Volvo Trucks approved the use of diesel hydrogenated vegetable oils for all of its Euro 5 engines, saying the fuel “works very well” in the engine.
HVO acts like regular diesel but is produced from renewable material such as vegetable and animal oils as well as rapeseed oil and can reduce carbon dioxide emissions by up to 90%, according to Volvo.
"We believe in HVO's potential and see an increasing interest from both customers and transport buyers. The major challenge is the availability of raw materials and refineries. We therefore hope that our investment in fuel will contribute to increased demand and that the HVO can be used in many other parts of the world in future," Lars Mårtensson, director environment and innovation at Volvo Trucks, said in a statement.

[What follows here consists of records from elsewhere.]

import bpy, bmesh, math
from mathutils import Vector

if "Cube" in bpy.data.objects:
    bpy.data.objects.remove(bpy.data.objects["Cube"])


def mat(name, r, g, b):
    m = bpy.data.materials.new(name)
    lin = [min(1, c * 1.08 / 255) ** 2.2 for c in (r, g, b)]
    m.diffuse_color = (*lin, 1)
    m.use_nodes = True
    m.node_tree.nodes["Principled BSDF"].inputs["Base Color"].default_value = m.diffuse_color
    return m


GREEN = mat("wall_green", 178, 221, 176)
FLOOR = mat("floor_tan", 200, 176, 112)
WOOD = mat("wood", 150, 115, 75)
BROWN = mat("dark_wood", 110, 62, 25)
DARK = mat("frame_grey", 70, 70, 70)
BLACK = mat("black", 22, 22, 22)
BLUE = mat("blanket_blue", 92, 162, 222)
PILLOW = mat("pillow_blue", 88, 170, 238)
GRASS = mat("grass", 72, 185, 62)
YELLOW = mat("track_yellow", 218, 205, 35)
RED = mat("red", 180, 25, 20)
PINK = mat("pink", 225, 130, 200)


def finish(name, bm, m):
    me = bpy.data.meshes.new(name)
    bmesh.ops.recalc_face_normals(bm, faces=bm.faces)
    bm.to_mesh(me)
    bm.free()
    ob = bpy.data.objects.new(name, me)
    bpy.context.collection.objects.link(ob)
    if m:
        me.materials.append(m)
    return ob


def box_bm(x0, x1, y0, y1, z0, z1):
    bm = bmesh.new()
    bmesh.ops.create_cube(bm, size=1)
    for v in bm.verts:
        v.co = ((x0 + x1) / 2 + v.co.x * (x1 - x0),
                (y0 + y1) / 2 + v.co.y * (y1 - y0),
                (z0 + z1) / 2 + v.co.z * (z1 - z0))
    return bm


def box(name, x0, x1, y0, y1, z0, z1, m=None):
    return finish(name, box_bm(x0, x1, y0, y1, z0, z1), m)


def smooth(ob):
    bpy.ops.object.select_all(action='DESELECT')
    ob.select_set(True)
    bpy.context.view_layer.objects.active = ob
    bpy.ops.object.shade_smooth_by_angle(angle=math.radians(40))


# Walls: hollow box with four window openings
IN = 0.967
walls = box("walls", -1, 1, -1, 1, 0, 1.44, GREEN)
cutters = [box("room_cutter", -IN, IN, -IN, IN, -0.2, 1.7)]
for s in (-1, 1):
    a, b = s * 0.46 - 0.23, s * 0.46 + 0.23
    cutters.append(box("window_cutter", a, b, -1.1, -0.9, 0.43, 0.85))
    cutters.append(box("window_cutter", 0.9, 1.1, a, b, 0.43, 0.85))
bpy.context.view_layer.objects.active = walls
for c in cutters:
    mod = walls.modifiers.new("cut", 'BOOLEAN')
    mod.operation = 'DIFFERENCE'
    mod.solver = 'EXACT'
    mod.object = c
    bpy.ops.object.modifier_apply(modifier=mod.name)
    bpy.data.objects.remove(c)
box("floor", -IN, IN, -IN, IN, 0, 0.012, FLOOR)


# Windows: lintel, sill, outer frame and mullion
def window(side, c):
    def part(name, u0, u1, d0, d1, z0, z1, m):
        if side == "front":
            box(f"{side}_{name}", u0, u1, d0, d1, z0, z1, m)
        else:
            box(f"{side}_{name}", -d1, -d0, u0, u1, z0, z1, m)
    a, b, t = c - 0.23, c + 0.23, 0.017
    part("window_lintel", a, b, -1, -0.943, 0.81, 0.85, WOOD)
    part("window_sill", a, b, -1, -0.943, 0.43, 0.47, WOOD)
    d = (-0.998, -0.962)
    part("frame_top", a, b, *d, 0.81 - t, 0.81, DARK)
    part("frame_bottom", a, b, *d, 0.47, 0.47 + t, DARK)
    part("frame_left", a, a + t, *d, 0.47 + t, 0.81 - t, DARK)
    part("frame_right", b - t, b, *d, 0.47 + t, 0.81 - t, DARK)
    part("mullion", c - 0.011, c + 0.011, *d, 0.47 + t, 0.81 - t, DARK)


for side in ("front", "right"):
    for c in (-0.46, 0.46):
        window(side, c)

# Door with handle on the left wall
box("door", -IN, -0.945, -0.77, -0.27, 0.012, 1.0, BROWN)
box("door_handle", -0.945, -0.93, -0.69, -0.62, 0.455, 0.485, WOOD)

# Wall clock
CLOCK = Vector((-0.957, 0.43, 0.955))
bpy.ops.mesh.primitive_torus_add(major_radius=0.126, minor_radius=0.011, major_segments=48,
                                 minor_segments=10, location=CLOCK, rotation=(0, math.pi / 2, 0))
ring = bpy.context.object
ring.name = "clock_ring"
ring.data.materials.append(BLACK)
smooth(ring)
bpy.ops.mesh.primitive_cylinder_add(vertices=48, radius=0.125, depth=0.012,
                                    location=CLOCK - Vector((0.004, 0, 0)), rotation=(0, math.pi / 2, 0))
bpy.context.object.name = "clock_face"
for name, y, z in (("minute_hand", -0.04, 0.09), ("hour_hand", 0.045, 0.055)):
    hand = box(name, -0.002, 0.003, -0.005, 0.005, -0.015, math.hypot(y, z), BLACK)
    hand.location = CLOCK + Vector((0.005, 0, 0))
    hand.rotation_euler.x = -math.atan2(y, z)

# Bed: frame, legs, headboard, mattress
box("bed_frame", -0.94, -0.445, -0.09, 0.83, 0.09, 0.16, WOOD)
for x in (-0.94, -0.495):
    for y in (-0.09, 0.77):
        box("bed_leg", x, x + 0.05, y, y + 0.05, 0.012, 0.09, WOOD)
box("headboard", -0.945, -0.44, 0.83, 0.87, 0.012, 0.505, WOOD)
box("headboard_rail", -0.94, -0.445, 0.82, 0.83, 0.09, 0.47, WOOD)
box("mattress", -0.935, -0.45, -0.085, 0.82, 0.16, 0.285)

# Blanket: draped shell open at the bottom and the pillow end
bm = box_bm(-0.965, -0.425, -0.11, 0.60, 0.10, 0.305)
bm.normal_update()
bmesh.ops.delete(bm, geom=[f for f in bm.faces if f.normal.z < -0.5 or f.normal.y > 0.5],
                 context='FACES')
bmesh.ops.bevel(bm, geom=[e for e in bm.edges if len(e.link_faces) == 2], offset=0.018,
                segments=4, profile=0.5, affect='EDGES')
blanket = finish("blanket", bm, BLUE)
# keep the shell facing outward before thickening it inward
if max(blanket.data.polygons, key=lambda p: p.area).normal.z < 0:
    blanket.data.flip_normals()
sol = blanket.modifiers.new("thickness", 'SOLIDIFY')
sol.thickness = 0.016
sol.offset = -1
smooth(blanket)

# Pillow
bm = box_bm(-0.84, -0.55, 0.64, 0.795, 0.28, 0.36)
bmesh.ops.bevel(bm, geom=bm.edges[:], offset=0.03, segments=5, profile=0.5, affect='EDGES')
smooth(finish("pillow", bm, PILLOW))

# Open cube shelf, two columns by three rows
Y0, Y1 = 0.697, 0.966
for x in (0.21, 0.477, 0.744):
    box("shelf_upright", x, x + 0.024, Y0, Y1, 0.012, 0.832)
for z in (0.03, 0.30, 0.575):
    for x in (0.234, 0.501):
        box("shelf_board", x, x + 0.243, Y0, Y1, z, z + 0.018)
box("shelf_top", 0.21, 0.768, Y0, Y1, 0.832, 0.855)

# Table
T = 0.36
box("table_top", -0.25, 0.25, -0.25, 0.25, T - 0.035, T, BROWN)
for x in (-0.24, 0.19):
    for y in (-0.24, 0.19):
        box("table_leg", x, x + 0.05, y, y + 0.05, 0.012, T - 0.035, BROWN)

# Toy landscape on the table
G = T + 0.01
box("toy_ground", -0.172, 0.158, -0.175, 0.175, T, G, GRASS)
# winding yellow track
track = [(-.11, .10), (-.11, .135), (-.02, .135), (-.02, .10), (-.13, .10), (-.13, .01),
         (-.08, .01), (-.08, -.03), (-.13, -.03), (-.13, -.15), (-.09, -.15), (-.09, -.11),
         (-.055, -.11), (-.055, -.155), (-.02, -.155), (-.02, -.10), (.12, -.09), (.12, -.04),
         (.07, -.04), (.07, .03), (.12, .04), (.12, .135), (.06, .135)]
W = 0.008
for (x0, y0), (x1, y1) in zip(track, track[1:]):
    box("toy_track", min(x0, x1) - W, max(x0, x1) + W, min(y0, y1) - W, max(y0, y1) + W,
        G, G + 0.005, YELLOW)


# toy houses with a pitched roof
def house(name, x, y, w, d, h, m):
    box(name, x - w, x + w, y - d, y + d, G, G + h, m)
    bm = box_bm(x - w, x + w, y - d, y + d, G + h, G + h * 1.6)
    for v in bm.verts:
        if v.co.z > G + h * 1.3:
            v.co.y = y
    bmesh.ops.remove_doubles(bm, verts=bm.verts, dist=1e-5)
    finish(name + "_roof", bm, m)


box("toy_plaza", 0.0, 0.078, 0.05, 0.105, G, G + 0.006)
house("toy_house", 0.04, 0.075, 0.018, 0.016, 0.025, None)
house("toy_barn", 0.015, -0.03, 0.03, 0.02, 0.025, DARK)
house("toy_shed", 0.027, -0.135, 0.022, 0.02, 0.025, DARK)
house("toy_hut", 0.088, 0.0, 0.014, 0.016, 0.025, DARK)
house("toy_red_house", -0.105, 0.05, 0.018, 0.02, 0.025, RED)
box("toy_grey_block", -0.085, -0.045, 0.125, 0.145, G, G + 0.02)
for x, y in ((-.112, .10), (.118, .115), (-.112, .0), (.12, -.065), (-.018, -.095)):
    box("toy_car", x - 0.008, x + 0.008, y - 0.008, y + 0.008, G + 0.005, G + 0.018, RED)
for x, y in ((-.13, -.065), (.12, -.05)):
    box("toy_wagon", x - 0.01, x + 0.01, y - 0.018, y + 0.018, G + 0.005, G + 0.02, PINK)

The manufacturer began field testing the alternative fuel in 2013 with DHL Freight and several other companies with six test trucks, which over a two year period, drove more than 600,000 miles.
"The field test showed that the HVO works very well in our engines and can be used under the same conditions as regular diesel. It is also possible to freely mix diesel and HVO," Tobias Bergman, product manager for alternative fuels and hybrids at Volvo Trucks, said in a statement.
Volvo trucks said it expects by September to have a global certification of HVO for its D5 and D8 variants of its Euro 6 engine.
"The fuel is suitable for all customers who want to reduce their CO2 emissions, and we see no restrictions regarding the type of transport or business. Combining HVO with the low emissions of our Euro 6 engines will allow the environmental impacts of the trucks to be minimized,” Bergman said.